A$AP Ant: Exactly. We’ve been friends since middle school. So at this point, at this age, everybody is doing to do their own thing. But when we all come together, it’s like a fucking Megazord. Nobody can stop us.
What can people expect when you guys finally drop your mixtape together?
We’re influenced by a lot of people, so we use those influences and branch off. It’s not "trap" music. People get the perception that me and Shaka are trappers—I mean we are—but this music is not trap music. It’s our own brand of music. I think it’s like some Lil' Boosie and Webbie shit, or some Mobb Deep shit, but on another level.
Young Shaka: What we are doing is some good, quality music. Not a bunch of nonsense. We put our time and our energy into this. We don't sound like other people. You might see a similarity, but when it comes to the words, it’s not the same because we worded it different.
Is it hard to differentiate yourselves, since you are affiliated with such high profile MCs?
A$AP Ant: We do everything on our own, you know what I mean? Aside from A$AP or Marino Gang, it's me and Shaka. We have the same mindset that MCs had back in the day when they would hustle like 500 tapes on the street right out of their trunk. We’re doing it our own, independent style, without looking for a record label. But don't get me wrong, a record label would be cool. It would be good for the brand. But we want to show that you can do this shit yourself.
So tell me about Baltimore.
A$AP Ant: Yeah, it is grimey as fuck. It’s like every man for themselves. And you gotta watch it, because everyone in Baltimore rolls with cliques. You might only have like a five friend clique because you can't trust everyone. The people here can act like crabs in a bucket.
What about the MC's?
It’s like no talent gets showcased out here. People see The Wire, and that's all they know? But there’s actually a lot of talent here—there are designers, rappers, artists.
Word. We just ran an article on VICE.com about the Baltimore scene of young dudes riding motorbikes, four-wheelers, ATVs and stuff like that. You guys familiar with that?
Young Shaka: Yeah, shout out to the Twelve O'Clock Boyz. That shit’s been going on since we were young.
So, ASAP Ant, what’s the biggest difference between Baltimore and Harlem?
A$AP: The aura’s different. New York is fast-talking and a slyness. Baltimore is grimey and people will do whatever it takes to get money. But they have their similarities. It’s just a different mindset. Like, if a thirsty dude from Baltimore saw a fly Harlem dude, that thirsty Baltimore dude would try to pick that Harlem cat off in a second.
Do you think that Baltimore MCs are more aggressive? Do other MCs need to watch out for the brothers coming out of B-more?
A$AP Ant: Yeah, most definitely. Everybody should pay attention to the music coming out of Baltimore because we're all coming together.
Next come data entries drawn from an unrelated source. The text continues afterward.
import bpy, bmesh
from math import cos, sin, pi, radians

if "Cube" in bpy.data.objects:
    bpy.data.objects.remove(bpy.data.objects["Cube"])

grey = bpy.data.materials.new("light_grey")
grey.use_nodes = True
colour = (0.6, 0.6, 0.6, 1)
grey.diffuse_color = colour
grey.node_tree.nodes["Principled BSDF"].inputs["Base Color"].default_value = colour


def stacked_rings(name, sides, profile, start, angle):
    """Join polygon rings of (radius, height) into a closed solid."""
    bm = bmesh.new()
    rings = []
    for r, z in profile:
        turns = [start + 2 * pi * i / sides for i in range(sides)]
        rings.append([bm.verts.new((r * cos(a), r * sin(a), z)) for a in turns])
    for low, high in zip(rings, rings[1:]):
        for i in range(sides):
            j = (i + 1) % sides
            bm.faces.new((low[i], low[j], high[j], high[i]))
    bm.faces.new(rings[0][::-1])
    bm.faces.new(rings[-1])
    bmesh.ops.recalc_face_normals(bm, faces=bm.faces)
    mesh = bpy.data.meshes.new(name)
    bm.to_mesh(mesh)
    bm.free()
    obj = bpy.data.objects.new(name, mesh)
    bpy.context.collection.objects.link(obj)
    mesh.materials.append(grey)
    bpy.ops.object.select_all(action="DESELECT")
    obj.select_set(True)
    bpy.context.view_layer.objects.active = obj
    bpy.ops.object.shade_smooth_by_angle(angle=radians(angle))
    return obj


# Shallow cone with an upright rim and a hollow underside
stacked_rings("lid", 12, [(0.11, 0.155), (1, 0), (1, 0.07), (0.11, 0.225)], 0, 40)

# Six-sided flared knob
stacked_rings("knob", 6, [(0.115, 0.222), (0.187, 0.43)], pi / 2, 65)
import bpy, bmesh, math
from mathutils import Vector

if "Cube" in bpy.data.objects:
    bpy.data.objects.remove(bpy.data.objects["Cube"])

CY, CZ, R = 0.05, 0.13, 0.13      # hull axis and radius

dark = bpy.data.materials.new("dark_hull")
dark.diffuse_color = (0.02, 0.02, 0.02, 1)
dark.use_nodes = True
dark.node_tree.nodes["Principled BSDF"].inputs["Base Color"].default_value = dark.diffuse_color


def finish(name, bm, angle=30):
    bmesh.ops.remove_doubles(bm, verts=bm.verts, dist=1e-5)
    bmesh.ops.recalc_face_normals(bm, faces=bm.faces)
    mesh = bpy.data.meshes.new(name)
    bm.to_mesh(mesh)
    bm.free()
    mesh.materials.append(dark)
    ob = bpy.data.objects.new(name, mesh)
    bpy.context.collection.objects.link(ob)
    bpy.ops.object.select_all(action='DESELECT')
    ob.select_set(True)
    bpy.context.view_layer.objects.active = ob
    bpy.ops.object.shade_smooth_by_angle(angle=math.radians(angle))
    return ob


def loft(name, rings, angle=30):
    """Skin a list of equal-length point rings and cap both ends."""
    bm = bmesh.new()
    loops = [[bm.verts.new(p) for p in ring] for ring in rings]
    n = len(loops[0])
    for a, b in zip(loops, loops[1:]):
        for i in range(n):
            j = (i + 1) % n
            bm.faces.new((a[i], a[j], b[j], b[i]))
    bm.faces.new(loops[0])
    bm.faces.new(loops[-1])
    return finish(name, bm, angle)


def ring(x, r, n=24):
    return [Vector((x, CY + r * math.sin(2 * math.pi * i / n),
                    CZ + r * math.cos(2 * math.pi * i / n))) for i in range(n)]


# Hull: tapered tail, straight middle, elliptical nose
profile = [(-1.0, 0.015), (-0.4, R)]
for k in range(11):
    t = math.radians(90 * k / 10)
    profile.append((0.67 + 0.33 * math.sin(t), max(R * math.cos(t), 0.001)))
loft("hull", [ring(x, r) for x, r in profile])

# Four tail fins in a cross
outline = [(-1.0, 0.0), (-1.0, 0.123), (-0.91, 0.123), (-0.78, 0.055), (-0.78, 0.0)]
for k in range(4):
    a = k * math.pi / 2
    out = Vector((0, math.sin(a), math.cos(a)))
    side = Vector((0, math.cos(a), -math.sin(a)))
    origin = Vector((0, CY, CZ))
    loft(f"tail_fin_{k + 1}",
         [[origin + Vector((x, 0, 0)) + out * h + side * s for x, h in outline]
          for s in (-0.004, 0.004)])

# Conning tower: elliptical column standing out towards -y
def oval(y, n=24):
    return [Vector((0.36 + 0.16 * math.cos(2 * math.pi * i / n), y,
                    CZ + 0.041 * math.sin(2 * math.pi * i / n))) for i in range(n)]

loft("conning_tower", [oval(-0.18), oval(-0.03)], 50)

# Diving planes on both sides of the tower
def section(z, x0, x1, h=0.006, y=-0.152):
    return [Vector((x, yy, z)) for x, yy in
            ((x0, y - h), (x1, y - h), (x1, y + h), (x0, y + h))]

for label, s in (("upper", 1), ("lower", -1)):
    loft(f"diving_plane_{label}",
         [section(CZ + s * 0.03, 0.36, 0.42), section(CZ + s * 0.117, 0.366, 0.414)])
Are there any MCs out there that you think are particularly wack? Anybody out there you guys would like to shit on?
Young Shaka: I wouldn't really say another rapper was wack—everybody has their own unique style. But I will say this, though, all that beefing with MCS on record is wack. There are a lot of artists out there—I'm not going to say any names—that have been in the game for a long ass time and they're still on that sucka-ass shit. I don’t really like that. I was raised that if you have a problem, you see me and I see you. We can meet somewhere, you feel me? Rappers in the game should just do one thing, make money and get the fuck out of here.
A$AP Ant: Exactly. It’s on sight for anybody like that out there. We’re just sticking to the facts, you know what I mean?
No doubt. Thanks